Zhanping You (CEE) was recently awarded as the Outstanding Member as a section chair of highway materials in the 3rd World Transport Convention 2019. This award is the highest recognition for the contribution of WTC member. The World Transport Convention was held in Beijing, China, June 13 to 16. More than 7,000 representatives from over 60 countries attended this meeting.
You also gave a keynote speech on “Research on Rubber Based Pavement in Wet-Freeze Region” in The Second Durable Pavement Research Forum. Another invited speech You delivered was on “Development and Validation of Innovative Laboratory Chip-Seal Tests.”
During the conference, You also met with the former graduates and friends of Michigan Tech and discussed research and education activities with them. Shuaicheng Guo, a post-doc in CEE also attended this conference. Guo presented on behalf of Wenbo Ma, a former visiting scholar at Michigan Tech, for a speech on “Atomic Force Microscope Study of the Aging/Rejuvenating Effect on Asphalt Morphology and Adhesion Performance.”
By Shuaicheng Guo.
Scientific excursions aboard MTU’s research vessel Agassiz to discover ‘How scientists investigate the health of the Great Lakes?’ at Strawberry Festival, 12:30-6 pm, Saturday, July 13 at Chassell Marina
‘How do scientists investigate the health of Lake Superior’ is the focus of FREE scientific excursions aboard Michigan Tech’s research vessel, Agassiz, that will be offered at the Strawberry Festival from 12:30-6 pm, Saturday, July 13, departing from the Chassell marina.
The public is invited to reserve a space by using this link or call the Center at: (906) 487-3341, or go to the Center’s webpage:https://blogs.mtu.edu/cseo/ The public is also welcome to come to the Chassell Marina dock on Saturday from 12:30 to 5 pm, to get on the list. Spaces go quickly. Each excursion has room for 18 participants. Half of the available spaces will be saved for onsite participants.

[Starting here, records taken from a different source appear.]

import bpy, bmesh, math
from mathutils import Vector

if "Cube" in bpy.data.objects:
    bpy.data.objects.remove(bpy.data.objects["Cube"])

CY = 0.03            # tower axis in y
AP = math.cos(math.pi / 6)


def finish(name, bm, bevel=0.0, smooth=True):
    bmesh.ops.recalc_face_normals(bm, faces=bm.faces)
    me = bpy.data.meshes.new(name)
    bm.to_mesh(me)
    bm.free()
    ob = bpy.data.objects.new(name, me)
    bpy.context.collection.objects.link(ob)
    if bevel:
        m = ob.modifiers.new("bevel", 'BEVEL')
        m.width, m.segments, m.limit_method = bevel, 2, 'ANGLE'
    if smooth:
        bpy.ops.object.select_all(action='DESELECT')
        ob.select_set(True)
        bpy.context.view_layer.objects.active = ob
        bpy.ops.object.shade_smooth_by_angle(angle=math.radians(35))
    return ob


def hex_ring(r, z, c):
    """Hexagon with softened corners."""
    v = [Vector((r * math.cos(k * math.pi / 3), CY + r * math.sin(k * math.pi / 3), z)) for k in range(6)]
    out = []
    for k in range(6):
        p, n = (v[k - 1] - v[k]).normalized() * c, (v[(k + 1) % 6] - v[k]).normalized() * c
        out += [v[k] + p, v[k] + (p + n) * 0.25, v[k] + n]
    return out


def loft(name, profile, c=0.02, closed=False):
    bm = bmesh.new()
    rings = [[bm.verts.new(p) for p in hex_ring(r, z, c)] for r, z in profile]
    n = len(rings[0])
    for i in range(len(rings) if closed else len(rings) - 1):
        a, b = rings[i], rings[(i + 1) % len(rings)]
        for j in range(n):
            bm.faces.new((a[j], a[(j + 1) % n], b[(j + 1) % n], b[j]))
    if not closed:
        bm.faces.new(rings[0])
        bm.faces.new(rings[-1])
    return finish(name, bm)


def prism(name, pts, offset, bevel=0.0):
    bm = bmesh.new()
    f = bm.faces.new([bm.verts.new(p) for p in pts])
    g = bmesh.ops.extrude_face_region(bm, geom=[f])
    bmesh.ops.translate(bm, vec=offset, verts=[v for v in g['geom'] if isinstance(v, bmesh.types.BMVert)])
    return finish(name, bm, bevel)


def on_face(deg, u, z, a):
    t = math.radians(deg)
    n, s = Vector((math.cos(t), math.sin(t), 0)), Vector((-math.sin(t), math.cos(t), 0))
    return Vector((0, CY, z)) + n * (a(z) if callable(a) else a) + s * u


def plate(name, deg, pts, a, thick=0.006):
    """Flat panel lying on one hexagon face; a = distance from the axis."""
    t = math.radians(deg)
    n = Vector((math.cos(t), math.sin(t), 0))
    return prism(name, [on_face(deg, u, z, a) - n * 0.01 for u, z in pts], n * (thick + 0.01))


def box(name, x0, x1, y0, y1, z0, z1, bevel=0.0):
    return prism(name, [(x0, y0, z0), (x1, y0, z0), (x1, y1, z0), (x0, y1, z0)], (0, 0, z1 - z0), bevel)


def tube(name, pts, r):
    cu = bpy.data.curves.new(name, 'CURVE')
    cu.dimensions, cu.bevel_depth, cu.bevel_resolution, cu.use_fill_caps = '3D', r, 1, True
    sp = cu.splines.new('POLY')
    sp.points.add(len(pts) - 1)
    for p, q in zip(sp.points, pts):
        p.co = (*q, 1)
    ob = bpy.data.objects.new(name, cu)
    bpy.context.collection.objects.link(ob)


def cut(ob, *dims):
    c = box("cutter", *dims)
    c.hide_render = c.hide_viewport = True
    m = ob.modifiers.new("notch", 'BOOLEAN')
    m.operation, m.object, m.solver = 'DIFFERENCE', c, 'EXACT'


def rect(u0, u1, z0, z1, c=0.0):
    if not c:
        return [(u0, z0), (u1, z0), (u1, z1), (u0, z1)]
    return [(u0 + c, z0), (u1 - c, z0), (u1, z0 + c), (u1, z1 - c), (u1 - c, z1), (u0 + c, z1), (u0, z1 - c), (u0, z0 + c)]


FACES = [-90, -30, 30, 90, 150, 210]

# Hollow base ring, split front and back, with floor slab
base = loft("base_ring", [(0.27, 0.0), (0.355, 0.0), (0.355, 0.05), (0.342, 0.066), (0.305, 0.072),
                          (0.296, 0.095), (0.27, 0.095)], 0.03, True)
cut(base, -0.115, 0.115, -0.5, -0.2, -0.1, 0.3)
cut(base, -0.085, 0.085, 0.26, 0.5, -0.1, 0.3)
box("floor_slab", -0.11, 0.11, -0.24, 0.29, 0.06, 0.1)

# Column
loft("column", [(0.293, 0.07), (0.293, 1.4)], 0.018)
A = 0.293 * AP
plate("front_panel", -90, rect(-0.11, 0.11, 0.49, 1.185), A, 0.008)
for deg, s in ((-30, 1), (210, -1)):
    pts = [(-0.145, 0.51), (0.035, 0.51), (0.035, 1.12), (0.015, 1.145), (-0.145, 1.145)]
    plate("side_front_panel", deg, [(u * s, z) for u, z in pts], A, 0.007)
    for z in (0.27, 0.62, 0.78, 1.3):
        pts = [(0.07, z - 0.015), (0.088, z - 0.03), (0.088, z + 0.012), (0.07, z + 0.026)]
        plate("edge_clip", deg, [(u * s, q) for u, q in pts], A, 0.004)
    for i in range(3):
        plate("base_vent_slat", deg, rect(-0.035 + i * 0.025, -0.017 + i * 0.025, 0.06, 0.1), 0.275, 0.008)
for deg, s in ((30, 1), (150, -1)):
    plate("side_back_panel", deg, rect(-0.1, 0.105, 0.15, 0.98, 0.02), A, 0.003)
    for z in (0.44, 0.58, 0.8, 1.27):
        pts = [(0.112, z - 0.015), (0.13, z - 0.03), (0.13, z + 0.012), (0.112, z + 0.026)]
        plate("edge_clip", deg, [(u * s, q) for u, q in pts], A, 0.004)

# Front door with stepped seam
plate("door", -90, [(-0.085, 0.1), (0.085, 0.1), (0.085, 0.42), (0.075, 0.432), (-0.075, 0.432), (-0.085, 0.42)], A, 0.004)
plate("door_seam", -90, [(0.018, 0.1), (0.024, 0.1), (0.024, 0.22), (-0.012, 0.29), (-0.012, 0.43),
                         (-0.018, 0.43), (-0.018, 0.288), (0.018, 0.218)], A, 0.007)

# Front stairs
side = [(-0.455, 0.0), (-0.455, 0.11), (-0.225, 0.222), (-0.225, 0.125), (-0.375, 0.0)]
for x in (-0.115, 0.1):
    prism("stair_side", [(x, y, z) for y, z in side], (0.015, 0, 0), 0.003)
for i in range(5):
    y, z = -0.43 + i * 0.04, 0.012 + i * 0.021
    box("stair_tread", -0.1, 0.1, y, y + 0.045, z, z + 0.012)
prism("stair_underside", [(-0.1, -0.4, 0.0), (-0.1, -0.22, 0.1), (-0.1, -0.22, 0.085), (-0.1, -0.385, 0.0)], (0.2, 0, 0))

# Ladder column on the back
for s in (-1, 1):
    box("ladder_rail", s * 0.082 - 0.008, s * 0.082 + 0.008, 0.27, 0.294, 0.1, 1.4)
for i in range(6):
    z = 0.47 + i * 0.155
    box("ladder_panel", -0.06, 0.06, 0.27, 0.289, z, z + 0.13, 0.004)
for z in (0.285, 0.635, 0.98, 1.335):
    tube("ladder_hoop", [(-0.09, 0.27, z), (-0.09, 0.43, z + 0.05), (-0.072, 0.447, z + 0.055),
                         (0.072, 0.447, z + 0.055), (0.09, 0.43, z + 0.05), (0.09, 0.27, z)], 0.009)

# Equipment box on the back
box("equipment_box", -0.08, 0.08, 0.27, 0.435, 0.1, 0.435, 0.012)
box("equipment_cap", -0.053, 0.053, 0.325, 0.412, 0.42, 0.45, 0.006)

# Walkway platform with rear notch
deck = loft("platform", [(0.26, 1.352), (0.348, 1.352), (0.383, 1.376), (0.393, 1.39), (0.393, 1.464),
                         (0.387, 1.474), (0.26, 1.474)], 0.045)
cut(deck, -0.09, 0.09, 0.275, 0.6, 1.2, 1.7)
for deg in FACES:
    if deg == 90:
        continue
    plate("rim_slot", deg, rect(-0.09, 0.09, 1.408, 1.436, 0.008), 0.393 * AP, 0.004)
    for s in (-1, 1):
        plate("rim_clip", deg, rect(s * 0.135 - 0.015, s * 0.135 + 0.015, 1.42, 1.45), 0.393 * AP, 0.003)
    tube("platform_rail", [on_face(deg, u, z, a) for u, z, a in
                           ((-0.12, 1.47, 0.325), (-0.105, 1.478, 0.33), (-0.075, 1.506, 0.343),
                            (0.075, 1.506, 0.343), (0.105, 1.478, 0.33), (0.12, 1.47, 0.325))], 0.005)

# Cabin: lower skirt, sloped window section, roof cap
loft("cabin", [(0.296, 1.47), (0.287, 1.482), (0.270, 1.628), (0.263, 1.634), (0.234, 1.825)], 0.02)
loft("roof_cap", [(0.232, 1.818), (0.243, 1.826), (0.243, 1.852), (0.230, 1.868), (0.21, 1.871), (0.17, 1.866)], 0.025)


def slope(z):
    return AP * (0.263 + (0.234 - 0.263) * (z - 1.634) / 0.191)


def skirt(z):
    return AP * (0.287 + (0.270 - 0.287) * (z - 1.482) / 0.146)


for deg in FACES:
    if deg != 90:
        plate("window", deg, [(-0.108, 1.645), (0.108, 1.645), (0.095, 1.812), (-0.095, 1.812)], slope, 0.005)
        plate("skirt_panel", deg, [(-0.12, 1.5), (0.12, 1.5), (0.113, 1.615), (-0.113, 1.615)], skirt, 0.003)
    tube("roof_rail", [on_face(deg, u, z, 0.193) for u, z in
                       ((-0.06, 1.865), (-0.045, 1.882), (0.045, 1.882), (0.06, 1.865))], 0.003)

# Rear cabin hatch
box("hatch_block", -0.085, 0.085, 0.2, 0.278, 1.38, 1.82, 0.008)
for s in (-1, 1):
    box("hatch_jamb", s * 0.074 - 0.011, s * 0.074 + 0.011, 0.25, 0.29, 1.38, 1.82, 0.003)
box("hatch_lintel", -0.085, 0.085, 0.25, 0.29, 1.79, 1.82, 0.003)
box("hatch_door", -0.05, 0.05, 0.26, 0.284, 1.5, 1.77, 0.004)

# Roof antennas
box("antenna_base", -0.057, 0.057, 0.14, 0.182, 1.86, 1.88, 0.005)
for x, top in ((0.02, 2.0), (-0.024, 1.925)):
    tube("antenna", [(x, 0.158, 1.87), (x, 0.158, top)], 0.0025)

On each scientific excursion, Dr. Cory McDonald, a Michigan Tech scientist in the Department of Civil & Environmental Engineering at the Great Lakes Research Center, will show how data is collected on water clarity, temperature, and turbidity and explain what that tells us about the health of Lake Superior and Chassell Bay. Dr. McDonald will explain the link between land uses and the health of the Great Lakes.
Space is limited to 18 persons per excursion (children must be at least 7 years of age and accompanied by an adult). Life jackets are available for all passengers. All must wear closed toe shoes.
“Copper Country residents and visitors are encouraged to learn how scientists study the Great Lakes and which measurements indicate a healthy lake,” explains Joan Chadde, director of the Center for Science & Environmental Outreach, who has coordinated this program as part of Strawberry Festival since 2006.
“These scientific excursions for the public have been extremely popular. Youth and adults enjoy the opportunity to interact with Great Lakes scientists and get their questions answered,” adds Chadde.
The event is funded by the GM Ride the Waves Program which puts 600 Copper Country youth and adults on the water each year to learn about the health of the Great Lakes and Lake Superior, and to promote STEM careers. Financial support for the Agassiz at the Strawberry Festival is also provided by the Chassell Lions Club.
For information on Lake Superior Day festivities and the Agassiz in Copper Harbor on Sunday, July 21st, contact Lloyd Wescoat at email@example.com or call the Center at: (906) 487-3341. Center for Science& Environmental Outreach